These difficult definitional issues were however raised in public discussions leading to the 2017 presidential elections, with commentators debating how to define ‘Malayness’ or, even more controversially, who is an authentic Malay. At a public forum, one commentator suggested adopting a definition based on religion, language, and culture that was identical to the definition rejected by the 1966 Constitutional Commission. This was not merely a theoretical debate but would have impacted the question as to whether candidates who had declared themselves to be members of the Malay community would qualify. One aspiring candidate’s identity card stated that his race is Pakistani, whereas Madam Halimah and another candidate have fathers of Indian origin. A definition based on religion (Islam), language (Malay language), and culture would probably encompass all three candidates, though the under-inclusive aspect of the definition with respect to ethnic Malays who are not Muslims remain unresolved.
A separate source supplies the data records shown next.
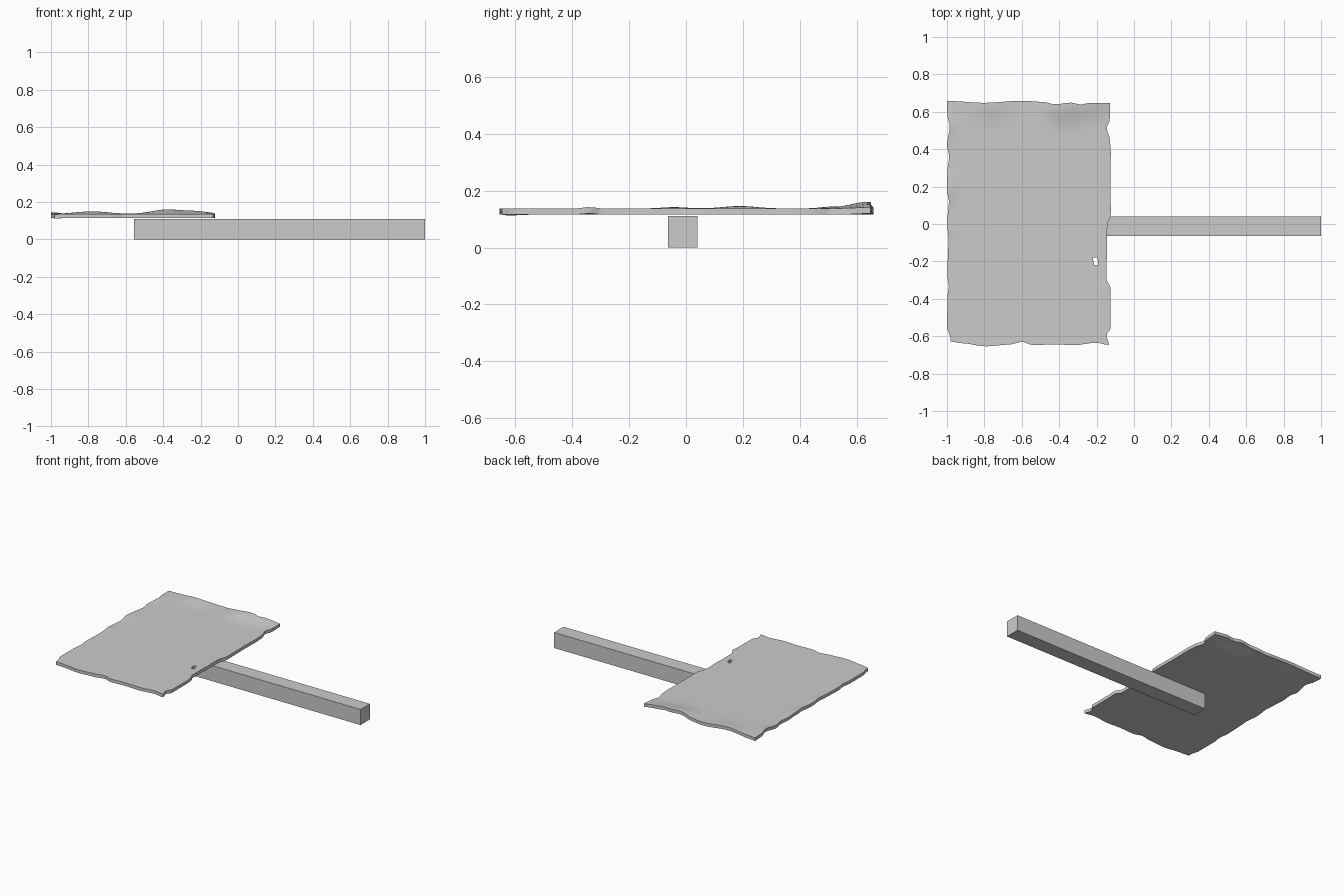
import bpy, bmesh, math

if "Cube" in bpy.data.objects:
    bpy.data.objects.remove(bpy.data.objects["Cube"])

# wooden post lying along x
bpy.ops.mesh.primitive_cube_add(size=1, location=(0.2225, -0.011, 0.055))
post = bpy.context.object
post.name = "post"
post.scale = (1.555, 0.104, 0.11)
bpy.ops.object.transform_apply(location=False, rotation=False, scale=True)


def interp(pts, t):
    # piecewise smooth interpolation through edge profile points
    if t <= pts[0][0]:
        return pts[0][1]
    for (a, va), (b, vb) in zip(pts, pts[1:]):
        if t <= b:
            s = (t - a) / (b - a)
            s = s * s * (3 - 2 * s)
            return va + (vb - va) * s
    return pts[-1][1]


# worn outlines of the four board edges
RIGHT = [(-0.65, -0.133), (-0.60, -0.148), (-0.56, -0.125), (-0.34, -0.125), (-0.30, -0.146),
         (-0.20, -0.146), (-0.13, -0.143), (-0.06, -0.146), (0.0, -0.142), (0.05, -0.124),
         (0.28, -0.126), (0.38, -0.124), (0.45, -0.128), (0.52, -0.146), (0.56, -0.130),
         (0.60, -0.127), (0.65, -0.127)]
LEFT = [(-0.63, -0.982), (-0.57, -0.999), (-0.40, -0.998), (-0.34, -0.99), (-0.28, -0.998),
        (-0.08, -0.992), (0.0, -0.999), (0.12, -0.99), (0.18, -1.0), (0.28, -0.998),
        (0.36, -0.988), (0.42, -1.0), (0.52, -0.985), (0.58, -0.998), (0.65, -1.0)]
BACK = [(-1, 0.658), (-0.8, 0.648), (-0.6, 0.659), (-0.49, 0.653), (-0.42, 0.640),
        (-0.34, 0.649), (-0.28, 0.638), (-0.24, 0.648), (-0.13, 0.648)]
FRONT = [(-1, -0.628), (-0.93, -0.638), (-0.80, -0.654), (-0.67, -0.645), (-0.60, -0.630),
         (-0.54, -0.648), (-0.42, -0.643), (-0.32, -0.648), (-0.20, -0.635), (-0.13, -0.646)]

# lifted, warped spots: x, y, radius x, radius y, height
BUMPS = [(-0.38, 0.64, 0.11, 0.09, 0.023), (-0.22, 0.66, 0.09, 0.08, 0.013),
         (-0.78, 0.65, 0.12, 0.09, 0.013), (-0.99, 0.52, 0.04, 0.06, 0.007),
         (-0.99, 0.19, 0.04, 0.08, 0.009), (-0.99, -0.04, 0.03, 0.06, 0.005),
         (-1.0, -0.62, 0.06, 0.03, -0.004), (-0.13, -0.34, 0.02, 0.03, 0.005)]


def lift(x, y):
    return sum(h * math.exp(-((x - cx) / rx) ** 2 - ((y - cy) / ry) ** 2)
               for cx, cy, rx, ry, h in BUMPS)


# board: warped sheet with a small hole, extruded to a slab
NX, NY = 34, 64
bm = bmesh.new()
rows = []
for j in range(NY + 1):
    v = j / NY
    y0 = -0.65 + 1.305 * v
    row = []
    for i in range(NX + 1):
        u = i / NX
        x0 = -1 + 0.873 * u
        # edge wear fades quickly towards the middle
        x = x0 + (interp(LEFT, y0) + 1) * (1 - u) ** 4 + (interp(RIGHT, y0) + 0.127) * u ** 4
        y = y0 + (interp(FRONT, x0) + 0.65) * (1 - v) ** 4 + (interp(BACK, x0) - 0.655) * v ** 4
        row.append(bm.verts.new((x, y, 0.115 + lift(x, y))))
    rows.append(row)
for j in range(NY):
    for i in range(NX):
        if i == 31 and j in (21, 22):
            continue
        bm.faces.new((rows[j][i], rows[j][i + 1], rows[j + 1][i + 1], rows[j + 1][i]))
# skew the hole slightly
for i in (31, 32):
    rows[21][i].co.x += 0.004
    rows[23][i].co.x -= 0.004
res = bmesh.ops.extrude_face_region(bm, geom=bm.faces[:], use_keep_orig=True)
for v in res["geom"]:
    if isinstance(v, bmesh.types.BMVert):
        v.co.z += 0.022
bmesh.ops.recalc_face_normals(bm, faces=bm.faces[:])
mesh = bpy.data.meshes.new("board")
bm.to_mesh(mesh)
bm.free()
board = bpy.data.objects.new("board", mesh)
bpy.context.collection.objects.link(board)

# smooth the warps, keep the rim sharp
bpy.ops.object.select_all(action='DESELECT')
board.select_set(True)
bpy.context.view_layer.objects.active = board
bpy.ops.object.shade_smooth_by_angle(angle=math.radians(35))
In the end, as a former speaker of Parliament, Madam Halimah was the only candidate to receive a certificate of eligibility to contest the elections. The two other candidates who declared themselves to be of Malay ethnicity did not satisfy either the public-sector or private-sector requirements. Notably, they were not denied certificates on ethnic grounds. Two additional applicants did not receive certificates of eligibility because they did not declare themselves to be members of the Malay community.

The current heightened focus on defining ethnicity is an uncommon phenomenon in Singaporean society. Even though the GRC had also made ethnicity a condition of political candidature, the two-fold test was presumably successful in avoiding definitional disputes since it determined candidacy for parliamentary seats, which are many. Even if one did not qualify as a minority candidate in a GRC, this would not preclude one from running as a non-minority candidate. The reserved elections however raise the stakes on ethnic identity as there is only one office of the President. If one does not qualify as an ethnic candidate in a reserved election, one would be precluded from that election cycle and have to wait for the next cycle or later to contest the presidency.

In conclusion, the injection of ethnicity as a criteria for candidacy for the office of the President has inevitably brought to fore a difficult dilemma. On the one hand, there is a legitimate desire to ensure community representation in a multi-ethnic polity, including power sharing at the elite level. On the other hand, there is an invariable difficulty of defining ethnic identity while not over-emphasizing difference. It remains to be seen how these difficult issues will be navigated in future presidential elections in Singapore.

Dr. Jaclyn L. Neo is an Assistant Professor at the National University of Singapore’s Faculty of Law. She co-authored written representations to the Constitutional Commission and were among those invited to make oral representations before the Constitutional Commission.